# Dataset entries
• • • •

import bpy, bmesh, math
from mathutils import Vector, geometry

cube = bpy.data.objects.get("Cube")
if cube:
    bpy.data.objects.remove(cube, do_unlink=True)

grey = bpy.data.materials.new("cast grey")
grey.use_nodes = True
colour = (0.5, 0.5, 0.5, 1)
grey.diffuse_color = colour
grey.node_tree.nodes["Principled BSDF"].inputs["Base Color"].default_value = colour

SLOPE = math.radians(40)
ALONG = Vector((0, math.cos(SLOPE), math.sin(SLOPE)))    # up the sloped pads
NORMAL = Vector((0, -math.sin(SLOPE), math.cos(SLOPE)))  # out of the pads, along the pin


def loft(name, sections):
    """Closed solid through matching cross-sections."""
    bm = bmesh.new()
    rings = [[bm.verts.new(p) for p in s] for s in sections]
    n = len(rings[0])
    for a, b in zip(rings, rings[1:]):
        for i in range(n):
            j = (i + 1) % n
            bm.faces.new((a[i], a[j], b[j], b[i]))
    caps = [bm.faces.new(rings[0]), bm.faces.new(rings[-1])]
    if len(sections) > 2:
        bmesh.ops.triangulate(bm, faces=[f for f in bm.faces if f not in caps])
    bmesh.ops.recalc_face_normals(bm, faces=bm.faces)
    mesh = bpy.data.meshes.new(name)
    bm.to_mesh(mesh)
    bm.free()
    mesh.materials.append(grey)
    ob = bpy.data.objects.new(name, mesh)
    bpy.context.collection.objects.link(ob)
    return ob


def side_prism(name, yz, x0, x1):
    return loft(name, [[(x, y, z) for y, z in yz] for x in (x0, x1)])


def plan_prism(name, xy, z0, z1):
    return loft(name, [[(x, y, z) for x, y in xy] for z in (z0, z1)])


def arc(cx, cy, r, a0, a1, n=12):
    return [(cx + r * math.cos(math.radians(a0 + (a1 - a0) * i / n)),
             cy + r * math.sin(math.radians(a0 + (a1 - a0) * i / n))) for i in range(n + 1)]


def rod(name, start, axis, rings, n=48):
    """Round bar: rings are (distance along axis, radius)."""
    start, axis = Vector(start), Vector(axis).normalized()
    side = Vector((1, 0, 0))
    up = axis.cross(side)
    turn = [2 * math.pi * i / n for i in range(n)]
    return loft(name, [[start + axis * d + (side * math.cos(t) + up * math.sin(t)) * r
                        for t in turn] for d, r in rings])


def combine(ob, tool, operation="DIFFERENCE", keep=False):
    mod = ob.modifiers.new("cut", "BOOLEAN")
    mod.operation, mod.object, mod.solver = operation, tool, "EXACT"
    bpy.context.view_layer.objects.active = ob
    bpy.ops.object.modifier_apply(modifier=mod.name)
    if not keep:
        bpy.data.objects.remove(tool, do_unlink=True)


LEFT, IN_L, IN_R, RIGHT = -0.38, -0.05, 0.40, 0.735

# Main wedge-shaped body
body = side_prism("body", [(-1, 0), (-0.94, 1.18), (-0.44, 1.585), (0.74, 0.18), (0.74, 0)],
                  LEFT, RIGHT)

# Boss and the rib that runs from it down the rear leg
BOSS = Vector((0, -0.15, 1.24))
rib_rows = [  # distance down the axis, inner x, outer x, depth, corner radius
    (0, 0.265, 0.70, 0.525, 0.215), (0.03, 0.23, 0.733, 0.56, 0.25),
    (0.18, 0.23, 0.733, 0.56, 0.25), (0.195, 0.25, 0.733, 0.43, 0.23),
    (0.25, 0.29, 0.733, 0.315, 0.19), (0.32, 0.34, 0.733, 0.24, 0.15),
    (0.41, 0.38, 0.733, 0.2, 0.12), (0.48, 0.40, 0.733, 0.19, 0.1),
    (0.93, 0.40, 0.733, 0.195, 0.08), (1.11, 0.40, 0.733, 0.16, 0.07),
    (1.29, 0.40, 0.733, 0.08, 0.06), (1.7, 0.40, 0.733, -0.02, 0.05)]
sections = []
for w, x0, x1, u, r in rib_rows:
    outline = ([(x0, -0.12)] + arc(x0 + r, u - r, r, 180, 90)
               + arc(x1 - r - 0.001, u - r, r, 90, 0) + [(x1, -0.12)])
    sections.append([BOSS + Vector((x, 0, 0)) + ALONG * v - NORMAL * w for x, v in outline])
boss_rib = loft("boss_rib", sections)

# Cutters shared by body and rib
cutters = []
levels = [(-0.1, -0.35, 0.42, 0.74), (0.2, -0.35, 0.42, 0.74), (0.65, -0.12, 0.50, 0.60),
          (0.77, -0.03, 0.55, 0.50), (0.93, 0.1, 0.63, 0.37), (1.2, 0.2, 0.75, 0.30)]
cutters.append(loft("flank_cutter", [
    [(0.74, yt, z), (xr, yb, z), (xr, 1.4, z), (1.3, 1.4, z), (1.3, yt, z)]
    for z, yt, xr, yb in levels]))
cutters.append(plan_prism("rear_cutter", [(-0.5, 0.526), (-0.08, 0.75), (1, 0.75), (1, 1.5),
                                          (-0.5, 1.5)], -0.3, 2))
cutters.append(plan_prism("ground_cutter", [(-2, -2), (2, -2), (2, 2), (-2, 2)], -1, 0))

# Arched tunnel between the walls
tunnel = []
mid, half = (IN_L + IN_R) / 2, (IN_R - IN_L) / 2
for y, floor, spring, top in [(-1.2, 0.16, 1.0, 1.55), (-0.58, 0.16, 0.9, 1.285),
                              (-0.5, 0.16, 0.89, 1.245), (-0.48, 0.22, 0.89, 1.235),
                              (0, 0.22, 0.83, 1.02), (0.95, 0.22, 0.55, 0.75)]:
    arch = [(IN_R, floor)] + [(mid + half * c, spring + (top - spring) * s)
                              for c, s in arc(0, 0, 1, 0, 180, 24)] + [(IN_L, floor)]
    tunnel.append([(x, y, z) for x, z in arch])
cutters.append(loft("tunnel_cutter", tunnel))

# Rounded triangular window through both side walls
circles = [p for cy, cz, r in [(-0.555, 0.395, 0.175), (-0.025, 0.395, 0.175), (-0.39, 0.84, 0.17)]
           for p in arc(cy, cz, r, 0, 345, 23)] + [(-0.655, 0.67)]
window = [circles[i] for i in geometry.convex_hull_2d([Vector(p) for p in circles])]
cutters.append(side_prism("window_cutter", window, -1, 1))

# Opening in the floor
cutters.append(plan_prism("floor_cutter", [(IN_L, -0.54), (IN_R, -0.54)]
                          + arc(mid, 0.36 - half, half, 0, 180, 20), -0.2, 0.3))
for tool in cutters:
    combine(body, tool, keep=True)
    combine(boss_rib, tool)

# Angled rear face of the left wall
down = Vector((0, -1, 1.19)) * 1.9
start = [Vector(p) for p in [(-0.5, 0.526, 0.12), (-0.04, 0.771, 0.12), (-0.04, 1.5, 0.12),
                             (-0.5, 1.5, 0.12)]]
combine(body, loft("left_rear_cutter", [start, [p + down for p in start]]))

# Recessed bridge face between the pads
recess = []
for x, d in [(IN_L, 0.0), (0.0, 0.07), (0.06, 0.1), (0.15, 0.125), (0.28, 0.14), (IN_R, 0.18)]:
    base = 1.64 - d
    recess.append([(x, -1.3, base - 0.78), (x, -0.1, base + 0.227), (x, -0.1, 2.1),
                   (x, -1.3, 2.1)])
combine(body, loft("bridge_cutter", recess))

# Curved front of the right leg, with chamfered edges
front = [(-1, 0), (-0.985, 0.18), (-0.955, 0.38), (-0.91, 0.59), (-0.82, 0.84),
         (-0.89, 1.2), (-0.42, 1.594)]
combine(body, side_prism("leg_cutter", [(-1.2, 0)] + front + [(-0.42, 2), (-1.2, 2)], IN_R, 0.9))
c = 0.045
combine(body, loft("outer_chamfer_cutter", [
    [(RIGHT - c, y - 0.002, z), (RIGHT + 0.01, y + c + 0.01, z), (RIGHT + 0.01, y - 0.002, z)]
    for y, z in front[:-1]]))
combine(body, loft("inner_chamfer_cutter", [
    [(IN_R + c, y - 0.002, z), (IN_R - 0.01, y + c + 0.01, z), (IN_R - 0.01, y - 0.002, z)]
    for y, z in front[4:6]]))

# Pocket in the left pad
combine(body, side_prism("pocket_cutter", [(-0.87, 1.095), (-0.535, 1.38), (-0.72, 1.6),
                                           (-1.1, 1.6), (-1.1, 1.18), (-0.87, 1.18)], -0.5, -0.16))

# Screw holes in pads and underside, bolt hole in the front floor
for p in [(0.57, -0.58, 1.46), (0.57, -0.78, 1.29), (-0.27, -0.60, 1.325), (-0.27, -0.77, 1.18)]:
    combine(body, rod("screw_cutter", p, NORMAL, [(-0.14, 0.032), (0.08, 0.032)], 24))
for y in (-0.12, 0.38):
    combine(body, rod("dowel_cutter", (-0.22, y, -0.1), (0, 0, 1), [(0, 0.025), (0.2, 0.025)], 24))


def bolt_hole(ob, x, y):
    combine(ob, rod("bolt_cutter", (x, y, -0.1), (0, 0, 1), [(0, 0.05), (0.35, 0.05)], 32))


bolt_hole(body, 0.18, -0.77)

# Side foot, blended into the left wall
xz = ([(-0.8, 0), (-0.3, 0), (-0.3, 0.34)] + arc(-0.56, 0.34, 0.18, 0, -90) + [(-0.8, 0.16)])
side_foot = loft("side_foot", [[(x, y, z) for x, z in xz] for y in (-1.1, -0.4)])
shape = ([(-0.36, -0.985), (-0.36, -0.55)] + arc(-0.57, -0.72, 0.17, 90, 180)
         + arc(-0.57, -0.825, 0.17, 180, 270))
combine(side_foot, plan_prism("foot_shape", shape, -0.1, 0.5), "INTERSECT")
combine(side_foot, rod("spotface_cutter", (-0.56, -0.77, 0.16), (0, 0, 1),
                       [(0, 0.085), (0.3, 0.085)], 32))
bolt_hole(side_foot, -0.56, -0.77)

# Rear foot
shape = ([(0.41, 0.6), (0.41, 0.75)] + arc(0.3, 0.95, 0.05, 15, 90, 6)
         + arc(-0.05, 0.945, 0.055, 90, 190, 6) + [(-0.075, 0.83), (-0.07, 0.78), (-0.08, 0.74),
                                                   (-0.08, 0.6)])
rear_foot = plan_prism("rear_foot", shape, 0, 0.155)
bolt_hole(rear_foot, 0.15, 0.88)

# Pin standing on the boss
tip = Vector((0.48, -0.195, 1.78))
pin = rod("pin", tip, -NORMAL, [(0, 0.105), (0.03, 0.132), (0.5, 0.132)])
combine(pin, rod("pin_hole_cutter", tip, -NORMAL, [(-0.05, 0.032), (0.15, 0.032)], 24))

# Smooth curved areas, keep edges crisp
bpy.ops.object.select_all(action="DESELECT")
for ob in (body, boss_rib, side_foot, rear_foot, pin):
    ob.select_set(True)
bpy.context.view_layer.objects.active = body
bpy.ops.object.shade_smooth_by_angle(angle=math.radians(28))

• • • •

# YOUR TASK
Scan the entries above and show each line that contains the word "start".

# YOUR SOLUTION
def rod(name, start, axis, rings, n=48):
    start, axis = Vector(start), Vector(axis).normalized()
    return loft(name, [[start + axis * d + (side * math.cos(t) + up * math.sin(t)) * r
start = [Vector(p) for p in [(-0.5, 0.526, 0.12), (-0.04, 0.771, 0.12), (-0.04, 1.5, 0.12),
combine(body, loft("left_rear_cutter", [start, [p + down for p in start]]))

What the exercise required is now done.